Subject Lead - Mrs K.McClue
At Priory Lane Community School, we are all scientists!
At Priory Lane Community School, we recognise the importance of science in every aspect of daily life, and as one of the core subjects, we give the teaching and learning of science the prominence it deserves. Through science learning, children are able to increase their knowledge and understanding of the world around them, whilst we also encourage their natural curiosity. Alongside this, our children also develop a range of skills through the process of scientific enquiry, such as questioning and explaining; which we believe are fundamental life-skills. We want the children of Priory Lane Community School to be the scientists of the future, and understand that is essential to increase their science capital at this critical stage of their lives.
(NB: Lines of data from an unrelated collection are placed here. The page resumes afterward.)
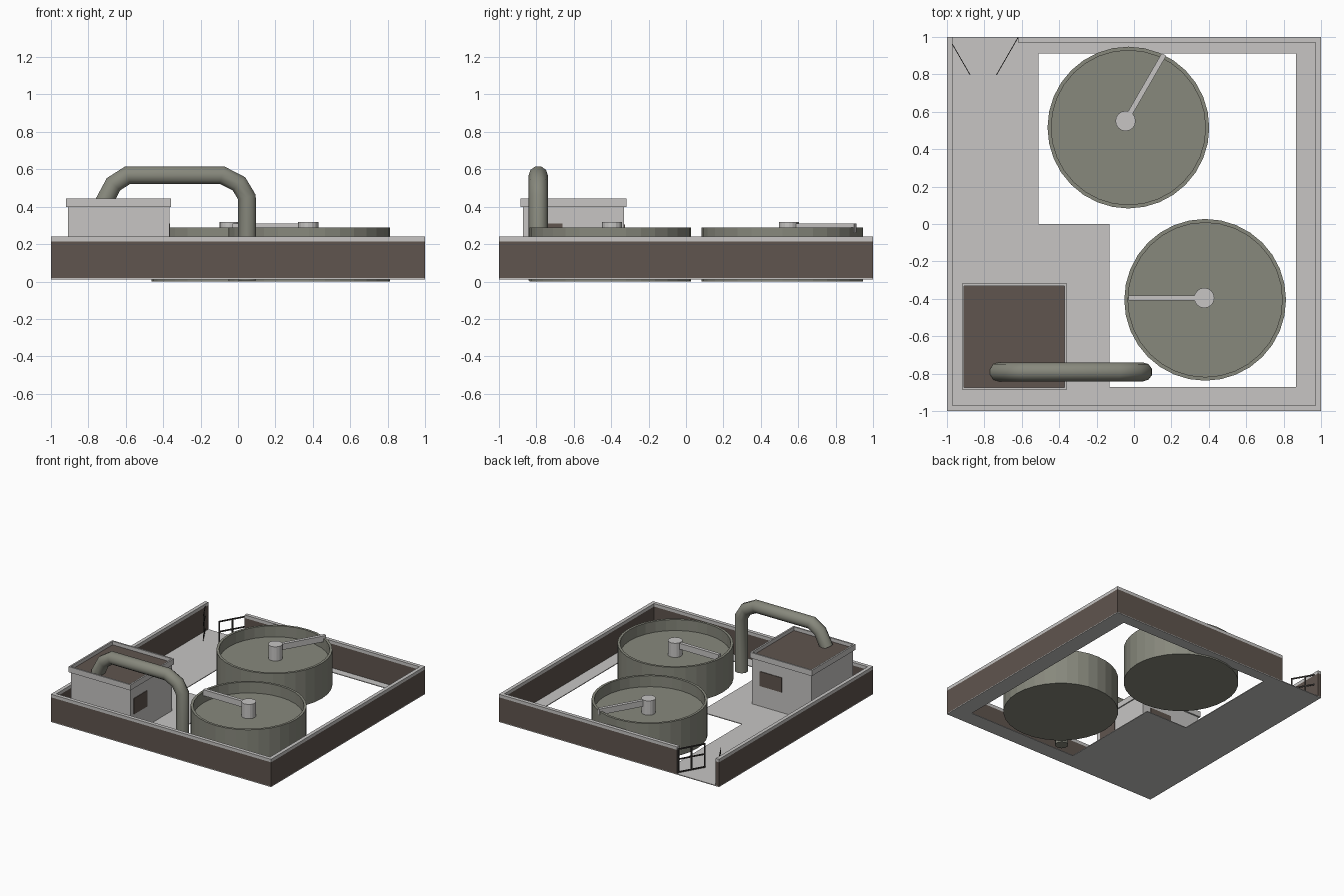
import bpy, bmesh, math
from mathutils import Matrix, Vector

if "Cube" in bpy.data.objects:
    bpy.data.objects.remove(bpy.data.objects["Cube"])


def material(name, r, g, b):
    m = bpy.data.materials.new(name)
    m.use_nodes = True
    m.diffuse_color = (r, g, b, 1)
    m.node_tree.nodes["Principled BSDF"].inputs["Base Color"].default_value = (r, g, b, 1)
    return m


GREY = material("light concrete", .57, .56, .55)
BROWN = material("brown brick", .115, .09, .077)
OLIVE = material("olive metal", .242, .246, .202)
DARK = material("dark iron", .03, .027, .025)


def add_box(bm, x, y, z):
    size = Vector((x[1] - x[0], y[1] - y[0], z[1] - z[0]))
    mid = Vector((sum(x) / 2, sum(y) / 2, sum(z) / 2))
    bmesh.ops.create_cube(bm, size=1, matrix=Matrix.LocRotScale(mid, None, size))


def finish(name, bm, mat):
    me = bpy.data.meshes.new(name)
    bmesh.ops.recalc_face_normals(bm, faces=bm.faces)
    bm.to_mesh(me)
    bm.free()
    me.materials.append(mat)
    ob = bpy.data.objects.new(name, me)
    bpy.context.collection.objects.link(ob)
    return ob


def boxes(name, mat, parts):
    bm = bmesh.new()
    for p in parts:
        add_box(bm, *p)
    return finish(name, bm, mat)


def lathe(name, mat, profile, centre, sides):
    bm = bmesh.new()
    rings = []
    for r, z in profile:
        rings.append([bm.verts.new((centre[0] + r * math.cos(math.tau * i / sides),
                                    centre[1] + r * math.sin(math.tau * i / sides), z))
                      for i in range(sides)])
    for a, b in zip(rings, rings[1:]):
        for i in range(sides):
            j = (i + 1) % sides
            bm.faces.new((a[i], a[j], b[j], b[i]))
    bm.faces.new(rings[0])
    bm.faces.new(rings[-1])
    return finish(name, bm, mat)


# Ground slab with an open area under the tanks
slab_z = (.012, .018)
boxes("ground_slab", GREY, [
    ((-1, -.51), (-1, 1), slab_z),
    ((-.51, -.13), (-1, 0), slab_z),
    ((-.13, 1), (-1, -.87), slab_z),
    ((.865, 1), (-.87, 1), slab_z),
    ((-.51, .865), (.91, 1), slab_z)])

# Boundary walls with coping, open at the back for the gate
T = .03
runs = [((-1, 1), (-1, -1 + T)), ((-1, -1 + T), (-1 + T, 1)),
        ((1 - T, 1), (-1 + T, 1)), ((-.62, 1 - T), (1 - T, 1))]
boxes("boundary_wall", BROWN, [(x, y, (.018, .215)) for x, y in runs])
boxes("wall_coping", GREY, [(x, y, (.215, .24)) for x, y in runs])

# Pair of gate leaves swung inwards
W, B = .23, .012
for side, hinge, angle in (("left", -.62, -120), ("right", -.99, -60)):
    bars = [((u, u + B), (-.002, .002), (.025, .225)) for u in (0, (W - B) / 2, W - B)]
    bars += [((0, W), (-.002, .002), (z, z + B)) for z in (.025, .13, .213)]
    leaf = boxes("gate_leaf_" + side, DARK, bars)
    leaf.location = (hinge, .995, 0)
    leaf.rotation_euler.z = math.radians(angle)

# Settling tanks, each with a centre post and scraper arm
R = .432
tanks = [("back", (-.03, .515), (-.045, .55), 60, .41),
         ("front", (.38, -.405), (.375, -.395), 180, .405)]
for name, centre, post, angle, length in tanks:
    lathe(name + "_tank", OLIVE,
          [(R, 0), (R, .29), (R - .02, .29), (R - .02, .2)], centre, 32)
    lathe(name + "_tank_post", GREY, [(.054, .19), (.054, .317)], post, 16)
    arm = boxes(name + "_tank_arm", GREY, [((.03, length), (-.014, .014), (.262, .311))])
    arm.location = (post[0], post[1], 0)
    arm.rotation_euler.z = math.radians(angle)

# Pump house with parapet roof
boxes("house_body", GREY, [((-.908, -.367), (-.872, -.332), (.018, .4))])
X0, X1, Y0, Y1, P = -.92, -.358, -.885, -.318, .013
pz = (.398, .444)
boxes("roof_parapet", GREY, [
    ((X0, X1), (Y0, Y0 + P), pz), ((X0, X1), (Y1 - P, Y1), pz),
    ((X0, X0 + P), (Y0 + P, Y1 - P), pz), ((X1 - P, X1), (Y0 + P, Y1 - P), pz)])
boxes("roof_deck", BROWN, [((X0 + P, X1 - P), (Y0 + P, Y1 - P), (.4, .415))])
boxes("side_window", BROWN, [((-.368, -.362), (-.83, -.66), (.18, .31))])
boxes("back_window", BROWN, [((-.64, -.44), (-.333, -.327), (.185, .305))])

# Pipe from the roof down beside the front tank
path = [(-.725, .405), (-.665, .52), (-.59, .568), (-.085, .568),
        (.005, .522), (.048, .45), (.048, .005)]
curve = bpy.data.curves.new("pipe", "CURVE")
curve.dimensions = "3D"
curve.bevel_depth = .051
curve.bevel_resolution = 3
curve.use_fill_caps = True
spline = curve.splines.new("POLY")
spline.points.add(len(path) - 1)
for pt, (x, z) in zip(spline.points, path):
    pt.co = (x, -.79, z, 1)
curve.materials.append(OLIVE)
pipe = bpy.data.objects.new("pipe", curve)
bpy.context.collection.objects.link(pipe)
bpy.ops.object.select_all(action="DESELECT")
pipe.select_set(True)
bpy.context.view_layer.objects.active = pipe
bpy.ops.object.convert(target="MESH")
bpy.ops.object.shade_smooth_by_angle(angle=math.radians(50))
The national curriculum aims to ensure that all pupils:
- develop scientific knowledge and conceptual understanding through the specific disciplines of biology, chemistry and physics
- develop understanding of the nature, processes and methods of science through different types of science enquiries that help them to answer scientific questions about the world around them
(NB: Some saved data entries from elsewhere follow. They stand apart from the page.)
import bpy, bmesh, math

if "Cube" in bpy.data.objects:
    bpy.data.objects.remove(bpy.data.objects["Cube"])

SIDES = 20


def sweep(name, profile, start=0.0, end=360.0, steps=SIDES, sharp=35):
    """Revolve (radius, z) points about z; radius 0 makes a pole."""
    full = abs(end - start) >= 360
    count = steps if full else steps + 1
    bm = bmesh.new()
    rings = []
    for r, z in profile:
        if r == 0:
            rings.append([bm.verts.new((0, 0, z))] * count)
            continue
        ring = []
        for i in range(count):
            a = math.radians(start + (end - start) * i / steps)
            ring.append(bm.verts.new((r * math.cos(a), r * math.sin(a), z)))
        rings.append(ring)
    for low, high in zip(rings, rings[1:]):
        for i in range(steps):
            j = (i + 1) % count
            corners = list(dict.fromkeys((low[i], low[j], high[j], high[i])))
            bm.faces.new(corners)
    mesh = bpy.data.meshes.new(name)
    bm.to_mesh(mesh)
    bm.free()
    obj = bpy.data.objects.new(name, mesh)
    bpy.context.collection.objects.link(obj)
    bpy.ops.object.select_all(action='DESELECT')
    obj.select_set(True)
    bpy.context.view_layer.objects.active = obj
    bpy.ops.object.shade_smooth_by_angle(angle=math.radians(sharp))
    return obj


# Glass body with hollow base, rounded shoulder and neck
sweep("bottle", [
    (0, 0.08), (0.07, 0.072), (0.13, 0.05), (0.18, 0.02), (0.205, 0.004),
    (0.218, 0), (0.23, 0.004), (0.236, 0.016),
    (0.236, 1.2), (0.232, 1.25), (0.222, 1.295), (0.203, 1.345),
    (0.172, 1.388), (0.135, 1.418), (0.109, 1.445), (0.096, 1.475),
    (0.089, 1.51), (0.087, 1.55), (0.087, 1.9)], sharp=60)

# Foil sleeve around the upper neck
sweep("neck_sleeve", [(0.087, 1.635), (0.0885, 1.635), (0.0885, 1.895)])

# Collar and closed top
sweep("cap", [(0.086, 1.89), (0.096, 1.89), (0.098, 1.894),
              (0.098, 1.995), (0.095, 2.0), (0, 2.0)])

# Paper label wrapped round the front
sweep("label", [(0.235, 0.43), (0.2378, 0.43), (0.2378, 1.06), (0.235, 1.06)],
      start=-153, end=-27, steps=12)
- are equipped with the scientific knowledge required to understand the uses and implications of science, today and for the future
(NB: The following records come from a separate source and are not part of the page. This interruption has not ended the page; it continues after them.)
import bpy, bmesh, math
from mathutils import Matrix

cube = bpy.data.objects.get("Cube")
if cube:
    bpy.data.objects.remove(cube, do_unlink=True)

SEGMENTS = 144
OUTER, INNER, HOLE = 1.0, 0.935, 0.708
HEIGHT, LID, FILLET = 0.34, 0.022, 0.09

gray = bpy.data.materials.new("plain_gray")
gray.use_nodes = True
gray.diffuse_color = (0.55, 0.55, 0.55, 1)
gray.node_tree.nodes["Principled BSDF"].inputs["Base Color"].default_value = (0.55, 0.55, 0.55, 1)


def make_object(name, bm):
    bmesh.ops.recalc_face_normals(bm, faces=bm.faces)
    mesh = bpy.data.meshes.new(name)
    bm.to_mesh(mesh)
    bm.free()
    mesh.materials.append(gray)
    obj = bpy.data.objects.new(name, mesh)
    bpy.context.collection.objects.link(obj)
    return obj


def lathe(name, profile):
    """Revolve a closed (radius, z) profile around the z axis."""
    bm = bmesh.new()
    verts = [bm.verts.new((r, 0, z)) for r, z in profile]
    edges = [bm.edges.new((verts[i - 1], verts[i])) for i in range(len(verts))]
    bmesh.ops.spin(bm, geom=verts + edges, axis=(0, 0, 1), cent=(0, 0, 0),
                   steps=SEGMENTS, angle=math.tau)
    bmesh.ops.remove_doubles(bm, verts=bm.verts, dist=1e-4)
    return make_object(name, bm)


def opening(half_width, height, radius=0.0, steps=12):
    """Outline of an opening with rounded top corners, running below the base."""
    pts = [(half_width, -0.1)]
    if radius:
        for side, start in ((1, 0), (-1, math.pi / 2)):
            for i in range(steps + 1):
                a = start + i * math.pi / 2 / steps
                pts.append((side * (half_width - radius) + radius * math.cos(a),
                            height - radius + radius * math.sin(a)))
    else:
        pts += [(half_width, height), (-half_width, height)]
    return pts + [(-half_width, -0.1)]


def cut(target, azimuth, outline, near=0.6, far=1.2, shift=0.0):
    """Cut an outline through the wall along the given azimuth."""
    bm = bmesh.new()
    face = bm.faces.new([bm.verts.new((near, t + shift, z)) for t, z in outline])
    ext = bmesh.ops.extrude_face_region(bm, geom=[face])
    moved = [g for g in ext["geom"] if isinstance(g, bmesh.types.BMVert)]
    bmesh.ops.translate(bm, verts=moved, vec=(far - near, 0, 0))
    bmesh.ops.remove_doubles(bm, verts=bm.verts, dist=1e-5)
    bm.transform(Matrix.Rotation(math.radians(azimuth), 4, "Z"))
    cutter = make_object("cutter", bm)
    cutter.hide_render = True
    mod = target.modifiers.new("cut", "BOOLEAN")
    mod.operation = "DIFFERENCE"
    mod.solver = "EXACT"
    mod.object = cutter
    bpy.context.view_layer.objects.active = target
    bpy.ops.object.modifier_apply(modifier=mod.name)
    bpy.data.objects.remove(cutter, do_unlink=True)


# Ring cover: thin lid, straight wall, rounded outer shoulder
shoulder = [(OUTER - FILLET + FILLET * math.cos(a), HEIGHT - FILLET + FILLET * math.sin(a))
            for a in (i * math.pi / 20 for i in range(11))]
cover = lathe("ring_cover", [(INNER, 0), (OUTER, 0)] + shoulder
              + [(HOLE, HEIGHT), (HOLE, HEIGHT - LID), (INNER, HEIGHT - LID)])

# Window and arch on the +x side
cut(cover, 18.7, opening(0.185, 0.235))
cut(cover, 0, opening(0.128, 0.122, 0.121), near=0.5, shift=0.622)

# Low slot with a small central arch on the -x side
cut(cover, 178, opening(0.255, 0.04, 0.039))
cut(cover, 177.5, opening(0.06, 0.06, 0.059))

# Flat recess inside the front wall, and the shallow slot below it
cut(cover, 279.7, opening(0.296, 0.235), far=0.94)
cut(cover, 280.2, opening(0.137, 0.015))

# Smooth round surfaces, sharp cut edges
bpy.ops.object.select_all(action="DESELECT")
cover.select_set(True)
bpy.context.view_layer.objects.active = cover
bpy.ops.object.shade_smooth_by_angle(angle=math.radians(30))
- develop the essential scientific enquiry skills to deepen their scientific knowledge
At Priory Lane Community School, children have weekly science lessons throughout Key Stage 1 and 2. This ensures that children are able to build on learning from previous year groups, as well as making links between their learning within the unit of science being taught. Through these weekly lessons, children develop depth in their knowledge and a progression of skills. In EYFS, science is taught through developing the children’s understanding about the world around them. Their play and exploration forms the foundation of inspiring awe and wonder in the children of Priory Lane Community School.
The science curriculum at Priory Lane Community School looks like:
- Science taught as the specific disciplines of biology, chemistry and physics
- The start of each science lesson is devoted to KPL, where children either recap scientific knowledge, recap previous learning which forms the foundation for teachers to build upon in their new unit of science, and links, where children are expected to make links between what they have already learned within that unit that is going to help them with their current learning
- A science display board in each classroom, including key scientific vocabulary, diagrams, photos and children’s ideas
- Children given regular opportunities to develop their enquiry skills when they explore, question, predict, plan, carry out investigations and observations, and then conclude their findings
- Children to identify which of the 5 types of scientific enquiry they are carrying out - comparative and fair test, observing over time, pattern seeking, identifying, classifying and grouping, and researching using secondary sources – by using the relevant sticker in their books
- Children using scientific equipment effectively
- Children presenting their findings and learning using scientific vocabulary, observations, scientific diagrams, tables, charts and graphs
- Teachers creating a positive attitude to science learning within their classrooms, reinforcing an expectation that all children are capable of achieving in science
- Effective modelling by teachers, through regular use of the teacher-led instruction approach as best practice, to ensure that children are able to achieve and that misconceptions are addressed within the teacher modelling
- Teachers using questioning to test children’s knowledge and skills, deepen understanding, and to regularly identify any children with gaps in learning
- Planned cross-curricular links to other curriculum subjects, such as data handling in maths, the use of electrical circuits in DT, keeping our bodies healthy in PSHE and through non-fiction writing in English
- Regular science events such as Science Week, Women in Science Day and taking part in the Edina Trust Bulb Project
- Support from STEM ambassadors to complement and broaden the curriculum, making links with the knowledge being taught in class
“Science is a way of thinking much more than it is a body of knowledge.” – Carl Sagan, astronomer, cosmologist, astrophysicist and astrobiologist.